The thought was dizzying. Sure, True Detective is a page-turning crime yarn. But at least according to its creator, it's also a meta-page-turning crime yarn—a story about storytelling. Pizzolatto had transformed m-theory into a metaphor for television—and television, perhaps, into a metaphor for existence itself.
Que?  Am I the only one overhearing the squeaky sounds of someone jerking themselves off with lube?  Metafiction?  What are we even talking about?  Who isn't aware they're watching a tv show?  Or making a tv show?  I feel like if you get a boner for metafiction, the genre you really want to explore is the sitcom with a live audience.  But a story about storytelling.  Huh?  Aren't all stories about storytelling?  I dunno.  I'm staring to bore myself to death thinking about it.

Saturday, February 15, 2014



20 Feet From Stardom

This was a wife pick, but I thoroughly enjoyed the film.  The best parts of the movie happen early, but the music was awesome.  Definitely a rock-doc.  Well worth the free guild member entrance.

Bad Grandpa

I certainly laughed.  Every now and again these Borat-Jackass style prank movies are a fun diversion.  Worth the $1.30 redbox.
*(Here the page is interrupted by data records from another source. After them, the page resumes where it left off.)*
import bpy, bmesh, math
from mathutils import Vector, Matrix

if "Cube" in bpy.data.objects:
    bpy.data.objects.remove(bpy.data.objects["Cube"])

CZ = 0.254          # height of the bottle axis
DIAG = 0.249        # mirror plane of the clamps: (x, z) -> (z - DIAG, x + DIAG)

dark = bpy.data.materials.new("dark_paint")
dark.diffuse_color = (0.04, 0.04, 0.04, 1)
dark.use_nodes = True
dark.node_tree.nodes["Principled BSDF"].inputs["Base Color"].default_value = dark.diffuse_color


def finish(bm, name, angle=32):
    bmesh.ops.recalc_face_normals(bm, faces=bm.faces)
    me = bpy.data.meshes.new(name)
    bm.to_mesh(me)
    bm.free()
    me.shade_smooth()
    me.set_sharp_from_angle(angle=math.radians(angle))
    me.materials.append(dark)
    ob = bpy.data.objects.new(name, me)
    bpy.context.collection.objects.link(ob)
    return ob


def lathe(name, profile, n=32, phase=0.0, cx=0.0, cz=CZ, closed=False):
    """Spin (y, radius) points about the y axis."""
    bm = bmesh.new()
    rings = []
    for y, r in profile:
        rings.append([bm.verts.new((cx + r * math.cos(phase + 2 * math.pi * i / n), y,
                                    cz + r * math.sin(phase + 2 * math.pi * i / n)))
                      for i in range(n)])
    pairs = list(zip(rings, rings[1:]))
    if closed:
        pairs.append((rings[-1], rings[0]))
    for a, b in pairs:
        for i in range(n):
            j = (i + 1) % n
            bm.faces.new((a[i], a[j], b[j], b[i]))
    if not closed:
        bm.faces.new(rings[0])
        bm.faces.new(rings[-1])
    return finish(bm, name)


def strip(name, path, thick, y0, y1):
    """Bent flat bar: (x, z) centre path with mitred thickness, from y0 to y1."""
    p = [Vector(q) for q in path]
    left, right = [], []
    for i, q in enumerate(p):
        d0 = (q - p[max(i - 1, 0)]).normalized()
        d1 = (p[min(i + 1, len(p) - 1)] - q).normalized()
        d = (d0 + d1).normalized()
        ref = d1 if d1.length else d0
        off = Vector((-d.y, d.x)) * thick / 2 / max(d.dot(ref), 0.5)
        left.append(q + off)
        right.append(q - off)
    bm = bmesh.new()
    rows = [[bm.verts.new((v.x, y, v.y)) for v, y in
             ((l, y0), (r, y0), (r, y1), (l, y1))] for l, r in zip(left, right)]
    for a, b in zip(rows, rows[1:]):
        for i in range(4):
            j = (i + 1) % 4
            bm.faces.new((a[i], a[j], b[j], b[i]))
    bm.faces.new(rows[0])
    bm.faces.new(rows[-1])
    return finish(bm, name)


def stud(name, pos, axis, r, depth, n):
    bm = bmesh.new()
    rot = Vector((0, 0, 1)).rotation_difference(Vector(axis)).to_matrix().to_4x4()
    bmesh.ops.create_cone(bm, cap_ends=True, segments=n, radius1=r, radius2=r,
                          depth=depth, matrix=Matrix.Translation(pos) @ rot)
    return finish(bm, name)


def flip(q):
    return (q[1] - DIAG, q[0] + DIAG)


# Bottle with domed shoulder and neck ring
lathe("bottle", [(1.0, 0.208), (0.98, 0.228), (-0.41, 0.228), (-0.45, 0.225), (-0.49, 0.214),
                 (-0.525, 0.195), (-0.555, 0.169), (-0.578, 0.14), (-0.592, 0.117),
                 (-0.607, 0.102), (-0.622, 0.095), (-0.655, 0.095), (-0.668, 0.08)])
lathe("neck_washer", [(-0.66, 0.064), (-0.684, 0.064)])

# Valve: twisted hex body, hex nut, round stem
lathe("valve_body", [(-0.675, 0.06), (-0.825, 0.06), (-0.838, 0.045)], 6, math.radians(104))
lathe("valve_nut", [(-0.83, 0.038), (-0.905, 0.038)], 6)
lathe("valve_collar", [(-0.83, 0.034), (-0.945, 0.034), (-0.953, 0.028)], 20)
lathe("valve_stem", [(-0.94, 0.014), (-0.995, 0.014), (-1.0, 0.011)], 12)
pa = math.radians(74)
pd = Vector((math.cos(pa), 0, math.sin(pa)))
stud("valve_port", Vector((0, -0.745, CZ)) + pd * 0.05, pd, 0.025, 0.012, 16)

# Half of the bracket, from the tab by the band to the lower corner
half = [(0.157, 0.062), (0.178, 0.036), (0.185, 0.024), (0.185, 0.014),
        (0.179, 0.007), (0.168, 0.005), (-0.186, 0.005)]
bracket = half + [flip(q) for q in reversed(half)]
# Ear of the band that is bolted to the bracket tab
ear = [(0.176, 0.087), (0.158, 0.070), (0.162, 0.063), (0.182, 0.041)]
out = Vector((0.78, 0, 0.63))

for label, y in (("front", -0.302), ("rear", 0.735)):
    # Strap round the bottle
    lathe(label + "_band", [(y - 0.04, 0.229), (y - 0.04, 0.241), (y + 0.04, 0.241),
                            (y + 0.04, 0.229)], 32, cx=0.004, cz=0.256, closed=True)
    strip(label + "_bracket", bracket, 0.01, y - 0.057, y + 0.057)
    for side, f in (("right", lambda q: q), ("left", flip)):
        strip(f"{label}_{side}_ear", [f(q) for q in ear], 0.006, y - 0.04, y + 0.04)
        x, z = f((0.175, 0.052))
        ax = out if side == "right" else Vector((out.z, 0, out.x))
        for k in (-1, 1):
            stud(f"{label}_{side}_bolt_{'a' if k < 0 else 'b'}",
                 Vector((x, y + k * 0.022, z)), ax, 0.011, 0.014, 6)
Jack Ryan: Shadow Recruit

A serviceable action film, but missing a good twist.  I was the only person in the theater at 11:20am showing at the Arclight.
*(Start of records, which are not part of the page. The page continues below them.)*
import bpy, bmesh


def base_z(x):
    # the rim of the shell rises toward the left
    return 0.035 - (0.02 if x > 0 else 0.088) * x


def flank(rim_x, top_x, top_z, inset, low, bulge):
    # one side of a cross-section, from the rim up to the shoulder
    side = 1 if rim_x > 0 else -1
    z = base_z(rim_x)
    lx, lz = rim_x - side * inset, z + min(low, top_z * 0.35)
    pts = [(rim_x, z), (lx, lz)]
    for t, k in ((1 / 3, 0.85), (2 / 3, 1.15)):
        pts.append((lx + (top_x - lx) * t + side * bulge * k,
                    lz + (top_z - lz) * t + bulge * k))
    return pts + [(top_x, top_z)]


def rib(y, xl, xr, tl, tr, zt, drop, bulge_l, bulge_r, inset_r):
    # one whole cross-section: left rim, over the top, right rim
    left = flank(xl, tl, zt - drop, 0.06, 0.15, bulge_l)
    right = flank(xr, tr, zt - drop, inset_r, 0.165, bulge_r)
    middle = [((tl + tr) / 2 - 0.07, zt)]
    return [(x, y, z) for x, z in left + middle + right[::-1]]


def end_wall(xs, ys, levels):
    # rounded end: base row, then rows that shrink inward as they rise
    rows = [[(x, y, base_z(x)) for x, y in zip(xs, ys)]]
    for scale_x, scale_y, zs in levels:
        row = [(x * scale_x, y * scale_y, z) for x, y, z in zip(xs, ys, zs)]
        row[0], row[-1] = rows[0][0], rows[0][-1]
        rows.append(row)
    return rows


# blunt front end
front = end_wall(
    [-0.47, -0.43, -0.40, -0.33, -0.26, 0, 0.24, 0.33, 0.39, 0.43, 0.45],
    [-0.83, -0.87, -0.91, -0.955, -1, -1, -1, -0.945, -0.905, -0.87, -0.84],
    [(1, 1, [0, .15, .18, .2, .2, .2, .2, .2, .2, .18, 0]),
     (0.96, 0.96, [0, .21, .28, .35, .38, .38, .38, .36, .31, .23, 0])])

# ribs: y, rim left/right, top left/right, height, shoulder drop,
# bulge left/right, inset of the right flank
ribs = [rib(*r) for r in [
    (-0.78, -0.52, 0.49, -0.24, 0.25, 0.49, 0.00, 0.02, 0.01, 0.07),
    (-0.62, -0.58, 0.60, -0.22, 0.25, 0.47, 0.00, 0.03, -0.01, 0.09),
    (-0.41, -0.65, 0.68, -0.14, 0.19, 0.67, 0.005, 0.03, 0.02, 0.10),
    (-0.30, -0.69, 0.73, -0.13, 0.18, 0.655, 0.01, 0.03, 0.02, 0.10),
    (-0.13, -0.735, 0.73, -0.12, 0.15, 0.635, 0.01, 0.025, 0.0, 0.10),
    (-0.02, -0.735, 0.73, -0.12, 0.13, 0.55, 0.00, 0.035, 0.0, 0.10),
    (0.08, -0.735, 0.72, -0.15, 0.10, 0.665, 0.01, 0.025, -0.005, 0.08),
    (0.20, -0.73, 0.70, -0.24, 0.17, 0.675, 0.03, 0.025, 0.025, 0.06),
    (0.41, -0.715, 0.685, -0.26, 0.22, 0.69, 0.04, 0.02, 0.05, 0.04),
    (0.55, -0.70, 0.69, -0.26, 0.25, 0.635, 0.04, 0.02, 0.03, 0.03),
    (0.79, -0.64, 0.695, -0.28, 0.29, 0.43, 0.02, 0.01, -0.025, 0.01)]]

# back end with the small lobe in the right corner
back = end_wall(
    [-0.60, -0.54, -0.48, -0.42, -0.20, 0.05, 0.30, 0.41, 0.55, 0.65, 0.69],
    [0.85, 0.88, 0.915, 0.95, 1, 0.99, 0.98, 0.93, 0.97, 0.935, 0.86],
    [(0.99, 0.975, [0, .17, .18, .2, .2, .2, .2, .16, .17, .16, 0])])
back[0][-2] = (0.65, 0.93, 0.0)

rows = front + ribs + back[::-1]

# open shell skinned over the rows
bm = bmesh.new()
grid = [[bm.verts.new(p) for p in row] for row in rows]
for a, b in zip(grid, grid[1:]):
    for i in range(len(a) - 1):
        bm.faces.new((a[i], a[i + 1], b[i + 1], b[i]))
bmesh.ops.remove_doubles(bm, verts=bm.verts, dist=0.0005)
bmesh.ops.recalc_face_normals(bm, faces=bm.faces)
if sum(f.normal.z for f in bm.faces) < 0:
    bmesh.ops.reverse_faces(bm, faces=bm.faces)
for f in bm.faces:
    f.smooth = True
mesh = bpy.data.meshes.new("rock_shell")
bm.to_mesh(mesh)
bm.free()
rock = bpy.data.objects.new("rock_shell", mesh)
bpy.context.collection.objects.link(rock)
The Grey

Re-watch on Netflix.  Holds up.  Damn good movie.


Death of a Salesman

So sad.

Thursday, February 13, 2014


A nice documentary called "The Finish Line," about Steve Nash.

What does he expect will happen?  Even in the best case scenario, Nash gets to 100% for 1.5 more years and the Lakers still won't be going anywhere in the playoffs.  I think for him, just playing is the reward and I for one, would like to see it.

Wednesday, February 12, 2014

Tuesday, February 04, 2014


Film:  Inside Llewyn Davis

Even sadder on the 2nd watch.  I feel strong, melancholy emotions watching this film.  I'm not sure whether that's a good thing.

I'm reading East of Eden and Steinbeck refers to Weltschmerz as "the world sadness that rises into the soul like a gas and spreads despair so that you probe for the offending event and can find none."

Today, we'd just call it depression.  In any case, I get a strong feeling of Weltschmerz watching Inside Llewyn Davis.

Monday, February 03, 2014

Phillip Seymour Hoffman

My mom asked me whether he was married.  I didn't know.  My mind suddenly thought:  wait, is Phillip Seymour Hoffman gay?  I was of course thinking of Boogie Nights and one of the most awkwardly painful, cringe-worthy, scenes I've ever seen when PSH shows Mark Wahlberg his new car.

"I'm an idiot.  I'm a fucking idiot....I'm a fucking idiot...fucking idiot...fucking idiot..."

So I looked it up.  He had a partner.  3 kids.  So I realized:  the guy was THAT good...that my memory of his performance in a single scene caused me to question his sexual identity in real life.  Michael Douglas, Heath Ledger, Tom Hanks, Al Pacino, all these guys have played gay in movies and never once did it transcend acting.  PSH did it in one frigging scene.

I like to remember movie people by three movies...Hoffman was an actor, not a movie star, not a producer, not a creative force behind his projects.  Here's my memory of him:

Dicky Greenleaf in the Talented Mr. Ripley
Scottie in Boogie Nights
Gust Avrakotos in Charlie Wilson's War

I Don't Think That's A Winnable Battle

Facebook battles to stay young and cool.

Sunday, February 02, 2014


How much wrong could I be?  This Super Bowl came down to execution, not game plan, and the Broncos couldn't execute anything.

Is it safe to say three NFC West teams are better than everyone in the AFC?
I'm In This Camp As Well

Climate change is a problem, but there is very little that can be done about it.

I was recently in Taiwan and Hong Kong and there are too many people and too much pollution.  These places are unruly and unnatural, and yet, what can be done?  Nothing, as far as I can tell.

Saturday, February 01, 2014

Something To Consider... the Kaepernick contract negotiations:  only Andy Dalton had worse stats during the playoffs.